    And his heart shall be against the holy covenant - The words "holy covenant" are a technical expression to denote the Jewish institutions. The Hebrew people were called the "covenant people," as being a people with whom God had entered into covenant. All their privileges were regarded as the result of that covenant, and hence, the word came to be applied to all the institutions of the nation. When it is said that his heart Was against that covenant, the meaning is, that he was enraged against it; and determined to bring calamity upon the place and people connected with it. The reason of this was the following: When he was in Egypt, a report was spread abroad that he was dead. In consequence of this rumour, Jason took the opportunity of recovering the office of high priest from his brother Menelaus, and with a thousand men took Jerusalem, drove Menelaus into the castle, and killed many whom he took for his enemies. Antiochus, hearing of this, supposed that all the Jews had revolted, and determined to inflict summary chastisement on them on his way to his own land. See Jahn, "Hebrew Commonwealth," p. 263.

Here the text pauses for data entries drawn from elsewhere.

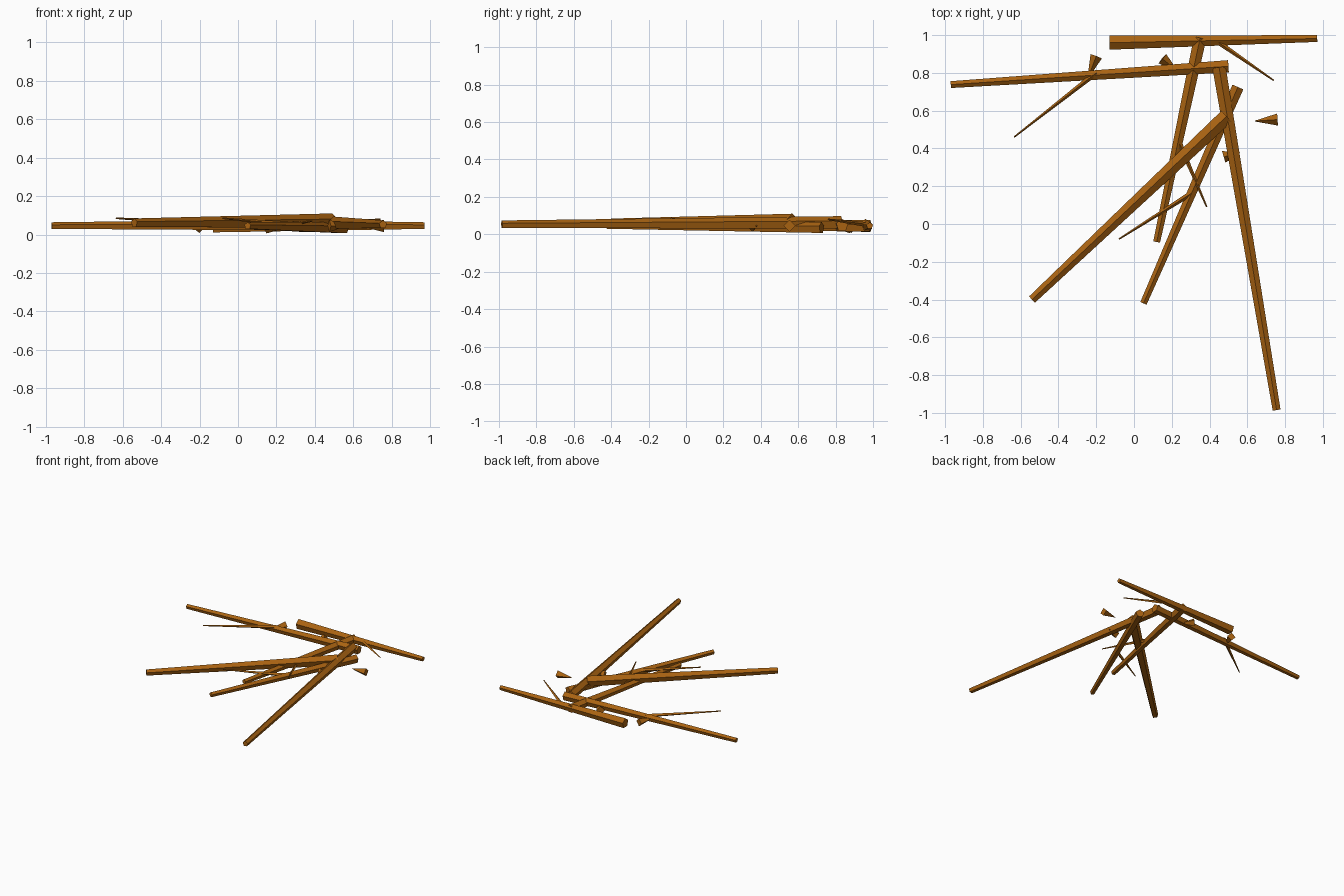
import bpy
import bmesh
import math
from mathutils import Vector, Matrix

cube = bpy.data.objects.get("Cube")
if cube:
    bpy.data.objects.remove(cube, do_unlink=True)

wood = bpy.data.materials.new("brown_wood")
wood.use_nodes = True
colour = (0.40, 0.125, 0.006, 1)
wood.diffuse_color = colour
wood.node_tree.nodes["Principled BSDF"].inputs["Base Color"].default_value = colour


def tapered(name, start, end, r_start, r_end, sides):
    """Flat-faced tapered rod between two points, with one edge on top."""
    a, b = Vector(start), Vector(end)
    axis = (b - a).normalized()
    side = axis.cross(Vector((0, 0, 1))).normalized()
    up = side.cross(axis)
    frame = Matrix((side, up, axis)).transposed()
    bm = bmesh.new()
    rings = []
    for centre, radius in ((a, r_start), (b, r_end)):
        ring = []
        for i in range(sides):
            t = math.tau * i / sides
            offset = Vector((math.sin(t), math.cos(t), 0)) * radius
            ring.append(bm.verts.new(centre + frame @ offset))
        rings.append(ring)
        bm.faces.new(ring)
    for i in range(sides):
        j = (i + 1) % sides
        bm.faces.new((rings[0][i], rings[0][j], rings[1][j], rings[1][i]))
    bmesh.ops.recalc_face_normals(bm, faces=bm.faces)
    mesh = bpy.data.meshes.new(name)
    bm.to_mesh(mesh)
    bm.free()
    mesh.materials.append(wood)
    bpy.context.collection.objects.link(bpy.data.objects.new(name, mesh))


# Main sticks, thick end first
sticks = {
    "back_stick": ((-0.13, 0.96, 0.043), (0.97, 0.982, 0.045), 0.039, 0.019),
    "left_reaching_stick": ((0.50, 0.835, 0.048), (-0.97, 0.738, 0.045), 0.034, 0.019),
    "middle_stick": ((0.35, 0.985, 0.042), (0.12, -0.095, 0.045), 0.035, 0.019),
    "long_front_stick": ((0.45, 0.83, 0.060), (0.755, -0.985, 0.052), 0.037, 0.022),
    "top_stick": ((0.49, 0.57, 0.068), (-0.54, -0.40, 0.060), 0.042, 0.024),
    "lower_stick": ((0.55, 0.725, 0.034), (0.05, -0.42, 0.045), 0.033, 0.019),
}
for name, (a, b, r0, r1) in sticks.items():
    tapered(name, a, b, r0, r1, 5)

# Thin twigs, root first
twigs = {
    "back_twig": ((0.42, 0.98, 0.05), (0.74, 0.76, 0.08)),
    "left_twig": ((-0.20, 0.80, 0.06), (-0.635, 0.46, 0.085)),
    "middle_twig": ((0.24, 0.43, 0.05), (0.385, 0.09, 0.07)),
    "lower_twig": ((0.30, 0.16, 0.05), (-0.08, -0.08, 0.085)),
}
for name, (a, b) in twigs.items():
    tapered(name, a, b, 0.014, 0.004, 4)

# Broken splinters, widening away from the sticks
splinters = {
    "left_splinter": ((-0.245, 0.77, 0.045), (-0.20, 0.888, 0.040)),
    "back_splinter": ((0.23, 0.81, 0.030), (0.15, 0.875, 0.038)),
    "right_splinter": ((0.64, 0.545, 0.045), (0.76, 0.553, 0.045)),
    "front_splinter": ((0.56, 0.38, 0.045), (0.475, 0.355, 0.045)),
}
for name, (a, b) in splinters.items():
    tapered(name, a, b, 0.002, 0.032, 4)
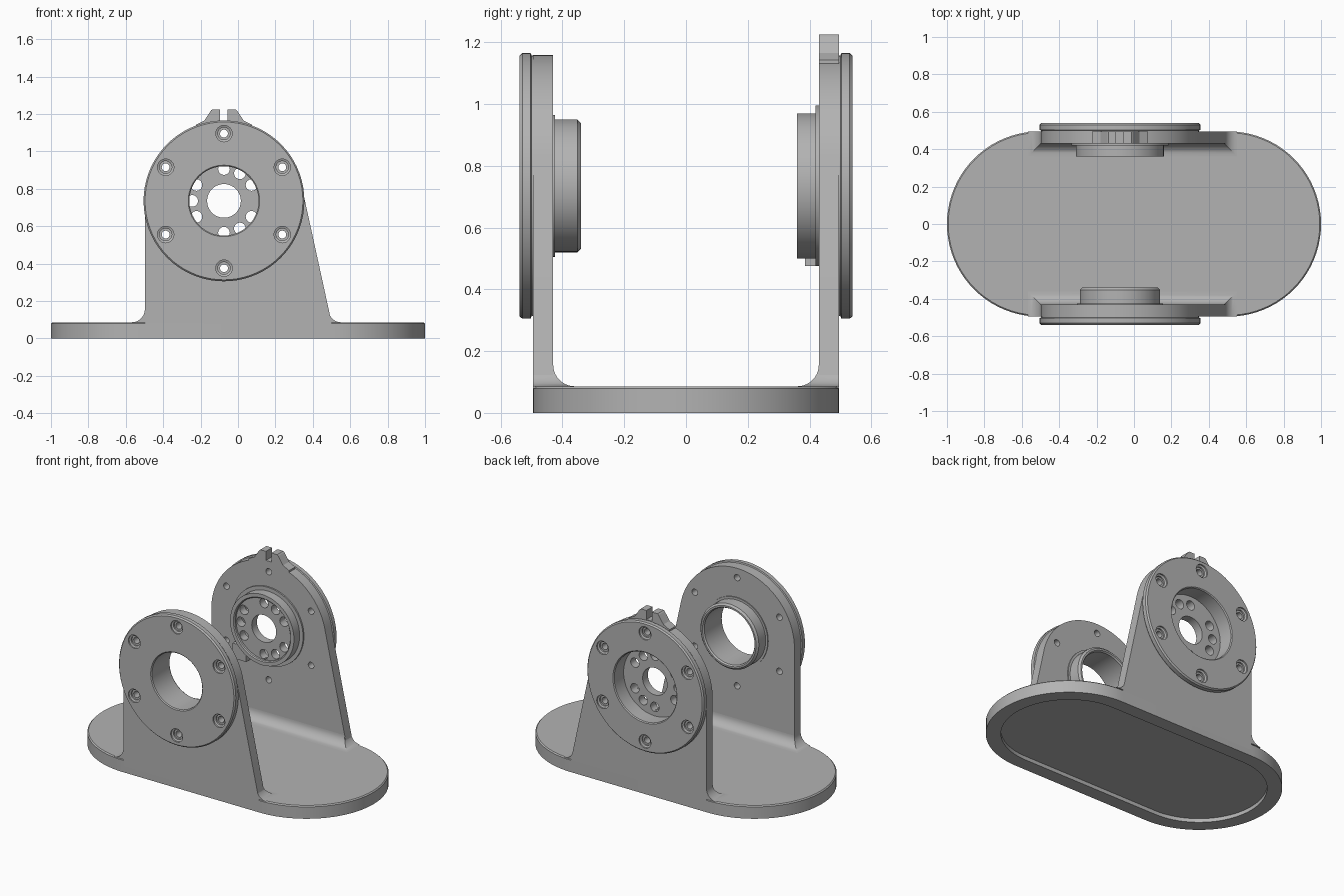
import bpy, bmesh, math

cube = bpy.data.objects.get("Cube")
if cube:
    bpy.data.objects.remove(cube, do_unlink=True)

CX, CZ = -0.075, 0.735        # axis of the bearing bores
IN, OUT = 0.43, 0.495         # inner and outer faces of the uprights
TOP = 0.086                   # top of the base
PLATE_R, BOLT_R = 0.423, 0.36

grey = bpy.data.materials.new("machined grey")
grey.use_nodes = True
COLOR = (0.45, 0.45, 0.45, 1)
grey.diffuse_color = COLOR
grey.node_tree.nodes["Principled BSDF"].inputs["Base Color"].default_value = COLOR


def finish(name, bm):
    bmesh.ops.recalc_face_normals(bm, faces=bm.faces)
    mesh = bpy.data.meshes.new(name)
    bm.to_mesh(mesh)
    bm.free()
    mesh.materials.append(grey)
    ob = bpy.data.objects.new(name, mesh)
    bpy.context.collection.objects.link(ob)
    return ob


def activate(ob):
    bpy.ops.object.select_all(action='DESELECT')
    ob.select_set(True)
    bpy.context.view_layer.objects.active = ob


def smooth(ob):
    activate(ob)
    bpy.ops.object.shade_smooth_by_angle(angle=math.radians(30))


def cut(ob, cutters):
    """Subtract the cutters from the part, then discard them."""
    activate(ob)
    for c in cutters:
        c.hide_render = True
        mod = ob.modifiers.new("cut", 'BOOLEAN')
        mod.operation, mod.solver, mod.object = 'DIFFERENCE', 'EXACT', c
        bpy.ops.object.modifier_apply(modifier=mod.name)
        bpy.data.objects.remove(c, do_unlink=True)


def lathe(name, profile, side, x=CX, z=CZ, steps=72):
    """Turn (radius, depth) points about a y axis; a profile off the axis is a ring."""
    bm = bmesh.new()
    vs = [bm.verts.new((x + r, side * y, z)) for r, y in profile]
    es = [bm.edges.new(p) for p in zip(vs, vs[1:])]
    if all(r > 0 for r, _ in profile):
        es.append(bm.edges.new((vs[-1], vs[0])))
    bmesh.ops.spin(bm, geom=vs + es, cent=(x, 0, z), axis=(0, 1, 0),
                   angle=math.tau, steps=steps)
    bmesh.ops.remove_doubles(bm, verts=bm.verts, dist=1e-5)
    return finish(name, bm)


def slab(name, outline, y0, y1):
    """Extrude an (x, z) outline between two depths."""
    bm = bmesh.new()
    face = bm.faces.new([bm.verts.new((x, y0, z)) for x, z in outline])
    new = bmesh.ops.extrude_face_region(bm, geom=[face])["geom"]
    bmesh.ops.translate(bm, vec=(0, y1 - y0, 0),
                        verts=[v for v in new if isinstance(v, bmesh.types.BMVert)])
    return finish(name, bm)


def around(radius, degrees):
    a = math.radians(degrees)
    return CX + radius * math.cos(a), CZ + radius * math.sin(a)


def drill(radius, side, x=CX, z=CZ, steps=24):
    return lathe("drill", [(0, 0.3), (radius, 0.3), (radius, 0.6), (0, 0.6)], side, x, z, steps)


def bolt_cutters(side):
    """Six through holes, each with a countersink on the outer face."""
    shape = [(0, 0.3), (0.021, 0.3), (0.021, 0.515), (0.033, 0.515),
             (0.033, 0.525), (0.044, 0.53), (0.044, 0.6), (0, 0.6)]
    return [lathe("bolt_cutter", shape, side, *around(BOLT_R, 90 + 60 * k), 24)
            for k in range(6)]


# Base: rounded-end plate with a shallow recess underneath
bm = bmesh.new()
HALF = 1 - OUT
ring = []
for end in (0, 1):
    for i in range(41):
        a = -math.pi / 2 + math.pi * (i / 40 + end)
        ring.append(((HALF if end == 0 else -HALF) + OUT * math.cos(a), OUT * math.sin(a)))
floor = bm.faces.new([bm.verts.new((x, y, 0)) for x, y in ring])
new = bmesh.ops.extrude_face_region(bm, geom=[floor], use_keep_orig=True)["geom"]
top_verts = [g for g in new if isinstance(g, bmesh.types.BMVert)]
bmesh.ops.translate(bm, vec=(0, 0, TOP), verts=top_verts)
bmesh.ops.recalc_face_normals(bm, faces=bm.faces)
bmesh.ops.inset_region(bm, faces=[floor], thickness=0.09)
wall = bmesh.ops.extrude_face_region(bm, geom=[floor])["geom"]
bmesh.ops.translate(bm, vec=(0, 0, 0.025),
                    verts=[g for g in wall if isinstance(g, bmesh.types.BMVert)])
if floor.is_valid:
    bmesh.ops.delete(bm, geom=[floor], context='FACES_ONLY')
rim = [e for e in bm.edges if all(v.co.z > TOP - 0.001 for v in e.verts)]
bmesh.ops.bevel(bm, geom=rim, offset=0.007, segments=1, affect='EDGES')
smooth(finish("base", bm))

# Uprights: round head, one vertical edge and one edge tangent to the head
for side, label in ((-1, "front"), (1, "back")):
    outline = [(CX - PLATE_R, 0.04)]
    outline += [around(PLATE_R, 180 - 168 * i / 56) for i in range(57)]
    outline.append((0.51, 0.04))
    plate = slab(label + "_upright", outline, side * IN, side * OUT)
    cut(plate, [drill(0.185 if side < 0 else 0.23, side, steps=72)] + bolt_cutters(side))
    smooth(plate)

    # Concave fillet where the upright meets the base
    bm = bmesh.new()
    R, layers = 0.07, []
    for i in range(11):
        a = math.pi / 2 * i / 10
        grow, z = R * (1 - math.sin(a)), TOP + R * (1 - math.cos(a))
        x0, x1 = CX - PLATE_R - grow, 0.484 + 0.95 * grow
        layers.append([bm.verts.new((x, side * y, z)) for x, y in
                       ((x0, OUT), (x0, IN - grow), (x1, IN - grow), (x1, OUT))])
    for low, high in zip(layers, layers[1:]):
        for k in range(4):
            j = (k + 1) % 4
            bm.faces.new((low[k], low[j], high[j], high[k]))
    bm.faces.new(layers[0])
    bm.faces.new(layers[-1])
    smooth(finish(label + "_fillet", bm))

    # Bolted outer flange with chamfered rims
    bore = 0.185 if side < 0 else 0.23
    flange = lathe(label + "_flange", [
        (bore, OUT), (0.422, OUT), (0.422, 0.5), (0.43, 0.503), (0.43, 0.53),
        (0.422, 0.539), (bore + 0.006, 0.539), (bore, 0.533)], side)
    cut(flange, bolt_cutters(side))
    smooth(flange)

# Front hub: open collar on the inner face
smooth(lathe("front_collar", [
    (0.185, OUT), (0.185, 0.35), (0.192, 0.34), (0.203, 0.34), (0.215, 0.352),
    (0.215, 0.424), (0.23, 0.424), (0.23, 0.44), (0.2, 0.44), (0.2, OUT)], -1))

# Back hub: rimmed boss with a drilled web
hub = lathe("back_hub", [
    (0.09, 0.38), (0.205, 0.38), (0.205, 0.366), (0.211, 0.36), (0.235, 0.36),
    (0.235, 0.42), (0.26, 0.42), (0.26, 0.435), (0.09, 0.435)], 1)
cut(hub, [drill(0.031, 1, *around(0.17, group + step))
          for group in (60, 180, 300) for step in (-30, 0, 30)])
smooth(hub)

# Stop block beside the back hub
x, z = CX - 0.235, CZ - 0.26
slab("stop_block", [(x, z), (x + 0.1, z), (x + 0.1, z + 0.1), (x, z + 0.1)], 0.385, IN + 0.005)

# Slotted lug on top of the back upright
half = [(0.02, 1.165), (0.02, 1.225), (0.062, 1.225), (0.07, 1.218),
        (0.105, 1.165), (0.15, 1.142), (0.15, 1.12)]
slab("slotted_lug", [(CX + x, z) for x, z in half] +
     [(CX - x, z) for x, z in reversed(half)], IN, OUT)
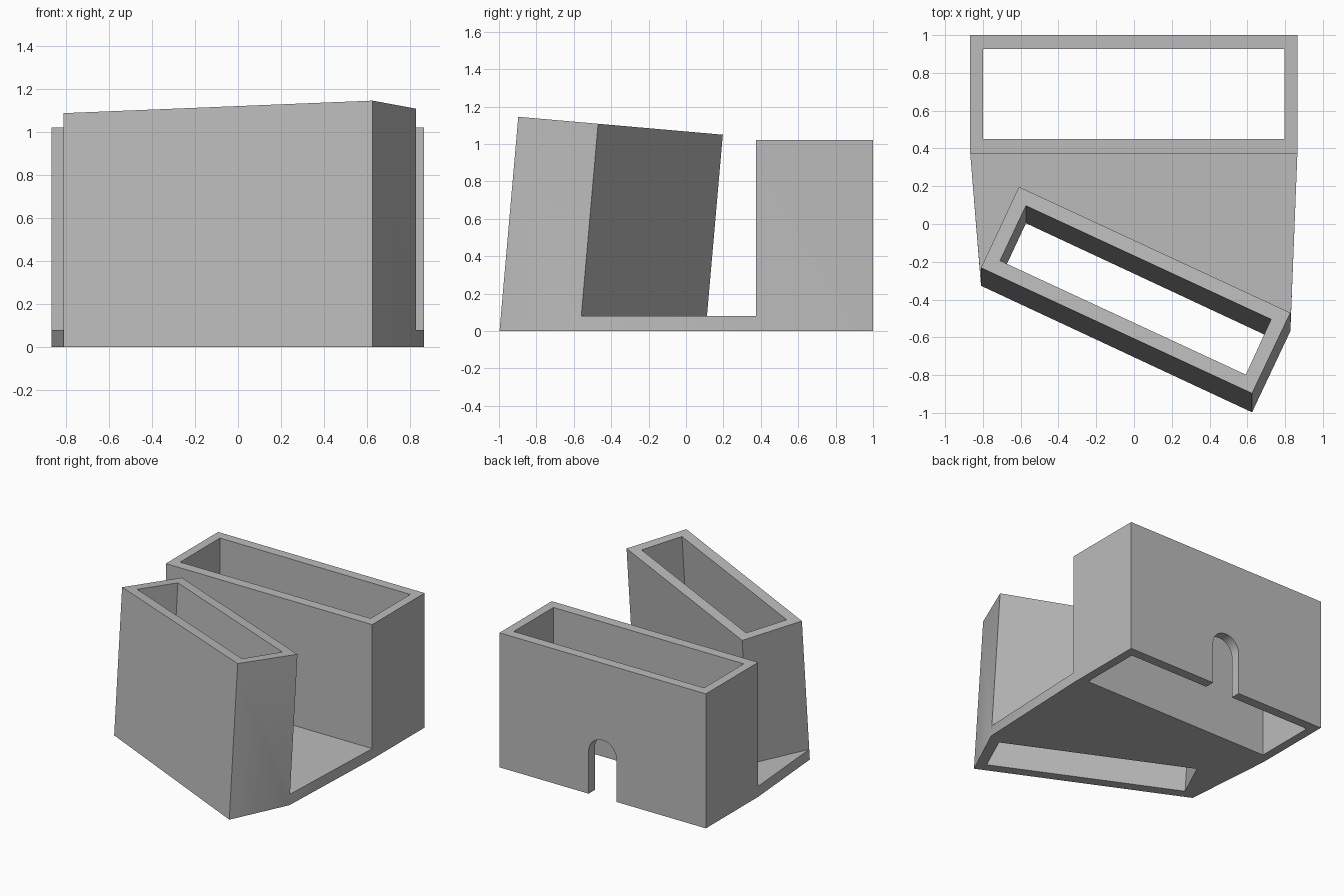
import bpy, bmesh, math

if "Cube" in bpy.data.objects:
    bpy.data.objects.remove(bpy.data.objects["Cube"])

gray = bpy.data.materials.new("light gray")
gray.diffuse_color = (0.5, 0.5, 0.5, 1)
gray.use_nodes = True
gray.node_tree.nodes["Principled BSDF"].inputs["Base Color"].default_value = gray.diffuse_color

LEAN = math.tan(math.radians(5))


def solid(name, bottom, top):
    """Closed prism between two matching loops of points."""
    bm = bmesh.new()
    lo = [bm.verts.new(p) for p in bottom]
    hi = [bm.verts.new(p) for p in top]
    n = len(lo)
    bm.faces.new(lo[::-1])
    bm.faces.new(hi)
    for i in range(n):
        j = (i + 1) % n
        bm.faces.new((lo[i], lo[j], hi[j], hi[i]))
    bmesh.ops.recalc_face_normals(bm, faces=bm.faces[:])
    me = bpy.data.meshes.new(name)
    bm.to_mesh(me)
    bm.free()
    me.materials.append(gray)
    ob = bpy.data.objects.new(name, me)
    bpy.context.collection.objects.link(ob)
    return ob


def upright(name, x0, x1, y0, y1, z0, z1):
    pts = [(x0, y0), (x1, y0), (x1, y1), (x0, y1)]
    return solid(name, [(x, y, z0) for x, y in pts], [(x, y, z1) for x, y in pts])


def leaned(x, y, z):
    """Point on the leaning box wall, from its ground position."""
    return (x, y + LEAN * z, z)


def leaning(name, pts, z0, extra):
    """Leaning prism on a ground outline, with its top square to its walls."""
    tops = []
    for x, y in pts:
        z = (1.145 - LEAN * (y + 0.895)) / (1 + LEAN * LEAN) + extra
        tops.append(leaned(x, y, z))
    return solid(name, [leaned(x, y, z0) for x, y in pts], tops)


def combine(target, other, operation):
    mod = target.modifiers.new(operation.title(), 'BOOLEAN')
    mod.operation = operation
    mod.solver = 'EXACT'
    mod.object = other
    bpy.context.view_layer.objects.active = target
    bpy.ops.object.modifier_apply(modifier=mod.name)
    bpy.data.objects.remove(other)


# Ground outlines of the turned, leaning front box
outer = [(-0.81, -0.327), (0.625, -0.997), (0.828, -0.567), (-0.609, 0.105)]
inner = [(-0.709, -0.289), (0.592, -0.897), (0.726, -0.602), (-0.572, 0.004)]

# Straight back box
holder = upright("twin_box_holder", -0.867, 0.865, 0.373, 1.0, 0, 1.02)

# Base plate joining the two boxes
left, right = outer[0], outer[2]
plate_lo = [(-0.867, 0.373, 0), leaned(*left, 0), leaned(*right, 0), (0.865, 0.373, 0)]
plate_hi = [(-0.867, 0.373, 0.08), leaned(*left, 0.08), leaned(*right, 0.08), (0.865, 0.373, 0.08)]
combine(holder, solid("base_plate", plate_lo, plate_hi), 'UNION')

# Leaning front box
combine(holder, leaning("front_box", outer, 0, 0), 'UNION')

# Openings through both boxes
combine(holder, upright("back_opening", -0.80, 0.797, 0.45, 0.926, -0.2, 1.3), 'DIFFERENCE')
combine(holder, leaning("front_opening", inner, -0.2, 0.2), 'DIFFERENCE')

# Arched cable notch in the back wall
R, SPRING = 0.117, 0.32
arch = [(-R, -0.2), (R, -0.2)]
arch += [(R * math.cos(math.pi * i / 24), SPRING + R * math.sin(math.pi * i / 24)) for i in range(25)]
combine(holder, solid("arch_notch", [(x, 0.7, z) for x, z in arch],
                      [(x, 1.2, z) for x, z in arch]), 'DIFFERENCE')

# Smooth the arch, keep corners sharp
holder.select_set(True)
bpy.context.view_layer.objects.active = holder
bpy.ops.object.shade_smooth_by_angle(angle=math.radians(30))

    And he shall do exploits, and return to his own land - The word "exploits" is supplied by the translators. The Hebrew is, simply, "he shall do;" that is, he shall accomplish the purpose of his heart on the covenant people. In this expedition he took Jerusalem, whether by storm or by stratagem is not quite certain. Diodorus Siculus, and the author of the second book of Maccabees, and Josephus (Jeweish Wars, i. 1, 2, and vi. 10, 1), say that it was by storm. The account which he gives in his "Antiquities" (b. xii. ch. v. Section 3) is, that he took it by stratagem, but the statement in the "Jewish Wars" is much more probable, for Antiochus plundered the city, killed eighty thousand persons, men, women, and children, took forty thousand prisoners, and sold as many into slavery, 2 Macc. 5:5, 6, 11-14. As if this were not enough, under the guidance of the high priest Menelaus, he went into the sanctuary, uttering blasphemous language, took away all the gold and silver vessels he could find there, the golden table, altar, and candlestick, and all the great vessels, and that he might leave nothing behind, searched the subterranean vaults, and in this manner collected eighteen hundred talents of gold. He then sacrificed swine on the altar, boiled a piece of the flesh, and sprinkled the whole temple with the broth, 2 Macc. 5:15-21; 1 Macc. 1:21-28; Diodorus Sic. xxxiv. 1; Jahn, "Hebrew Commonwealth," p. 264.

    Wesley's Notes on Daniel 11:28

    11:28 Then shall he return - Antiochus shall depart with his booty gotten in Egypt. Against the holy covenant - Against the law of God, with the people that worshipped God according to his will.